- _What is needed_
Copy every line of the entries that includes the word "curve".

Source data:
* * * * * * *
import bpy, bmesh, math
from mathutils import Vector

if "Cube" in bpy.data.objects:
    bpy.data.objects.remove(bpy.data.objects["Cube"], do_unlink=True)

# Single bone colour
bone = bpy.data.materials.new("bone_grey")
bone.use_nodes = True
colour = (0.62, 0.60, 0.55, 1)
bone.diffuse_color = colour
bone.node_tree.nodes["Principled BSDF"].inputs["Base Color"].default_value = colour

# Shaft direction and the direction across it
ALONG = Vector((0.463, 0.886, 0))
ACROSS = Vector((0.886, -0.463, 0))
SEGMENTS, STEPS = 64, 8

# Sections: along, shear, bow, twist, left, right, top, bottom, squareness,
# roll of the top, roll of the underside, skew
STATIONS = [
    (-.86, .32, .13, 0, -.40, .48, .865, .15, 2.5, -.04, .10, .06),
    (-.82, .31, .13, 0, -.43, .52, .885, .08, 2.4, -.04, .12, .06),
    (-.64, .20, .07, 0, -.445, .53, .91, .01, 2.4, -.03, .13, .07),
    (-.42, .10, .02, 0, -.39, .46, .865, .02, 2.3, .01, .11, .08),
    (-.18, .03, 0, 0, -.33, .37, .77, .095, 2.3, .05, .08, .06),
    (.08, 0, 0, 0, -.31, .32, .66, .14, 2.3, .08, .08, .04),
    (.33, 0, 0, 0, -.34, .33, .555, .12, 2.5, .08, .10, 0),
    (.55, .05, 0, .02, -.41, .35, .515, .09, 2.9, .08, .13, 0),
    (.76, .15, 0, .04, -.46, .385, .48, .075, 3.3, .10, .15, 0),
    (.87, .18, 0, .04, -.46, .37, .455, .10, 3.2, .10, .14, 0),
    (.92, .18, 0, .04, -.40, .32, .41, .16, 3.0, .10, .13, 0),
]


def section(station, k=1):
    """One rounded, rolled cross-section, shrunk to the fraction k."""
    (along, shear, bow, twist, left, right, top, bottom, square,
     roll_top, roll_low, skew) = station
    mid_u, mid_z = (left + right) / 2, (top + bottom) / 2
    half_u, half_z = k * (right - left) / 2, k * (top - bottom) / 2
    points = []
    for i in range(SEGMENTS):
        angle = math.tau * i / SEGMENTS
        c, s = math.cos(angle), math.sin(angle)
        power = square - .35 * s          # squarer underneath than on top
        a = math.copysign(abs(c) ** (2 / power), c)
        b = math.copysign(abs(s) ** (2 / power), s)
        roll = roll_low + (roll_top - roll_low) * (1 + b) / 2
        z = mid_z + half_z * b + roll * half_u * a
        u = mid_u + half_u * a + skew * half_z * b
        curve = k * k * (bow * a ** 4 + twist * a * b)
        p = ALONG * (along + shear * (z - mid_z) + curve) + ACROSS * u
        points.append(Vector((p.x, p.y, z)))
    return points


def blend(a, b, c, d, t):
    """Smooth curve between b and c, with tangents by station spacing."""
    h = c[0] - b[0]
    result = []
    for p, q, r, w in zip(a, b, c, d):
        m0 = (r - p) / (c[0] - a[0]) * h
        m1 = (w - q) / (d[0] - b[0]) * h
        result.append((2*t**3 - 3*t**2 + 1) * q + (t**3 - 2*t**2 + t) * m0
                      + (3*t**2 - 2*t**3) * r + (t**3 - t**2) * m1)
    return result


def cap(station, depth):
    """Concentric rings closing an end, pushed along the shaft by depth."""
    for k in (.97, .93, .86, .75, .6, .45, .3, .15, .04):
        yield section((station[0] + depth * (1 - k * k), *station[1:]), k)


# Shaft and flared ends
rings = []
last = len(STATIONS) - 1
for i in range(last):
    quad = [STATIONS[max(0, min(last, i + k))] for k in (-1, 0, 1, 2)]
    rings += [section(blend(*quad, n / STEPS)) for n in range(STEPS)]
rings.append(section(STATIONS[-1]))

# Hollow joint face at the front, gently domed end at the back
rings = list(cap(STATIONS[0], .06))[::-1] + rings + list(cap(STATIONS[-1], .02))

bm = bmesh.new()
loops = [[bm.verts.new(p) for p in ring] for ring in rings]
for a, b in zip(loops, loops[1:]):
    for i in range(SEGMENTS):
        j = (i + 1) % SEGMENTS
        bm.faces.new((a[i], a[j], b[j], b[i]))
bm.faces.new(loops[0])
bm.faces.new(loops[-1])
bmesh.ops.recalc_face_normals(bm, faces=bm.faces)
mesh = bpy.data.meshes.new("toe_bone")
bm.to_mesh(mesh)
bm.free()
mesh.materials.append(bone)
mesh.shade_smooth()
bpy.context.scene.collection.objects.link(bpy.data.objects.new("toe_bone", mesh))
* * * * * * *
- _Task answer_
        curve = k * k * (bow * a ** 4 + twist * a * b)
        p = ALONG * (along + shear * (z - mid_z) + curve) + ACROSS * u
    """Smooth curve between b and c, with tangents by station spacing."""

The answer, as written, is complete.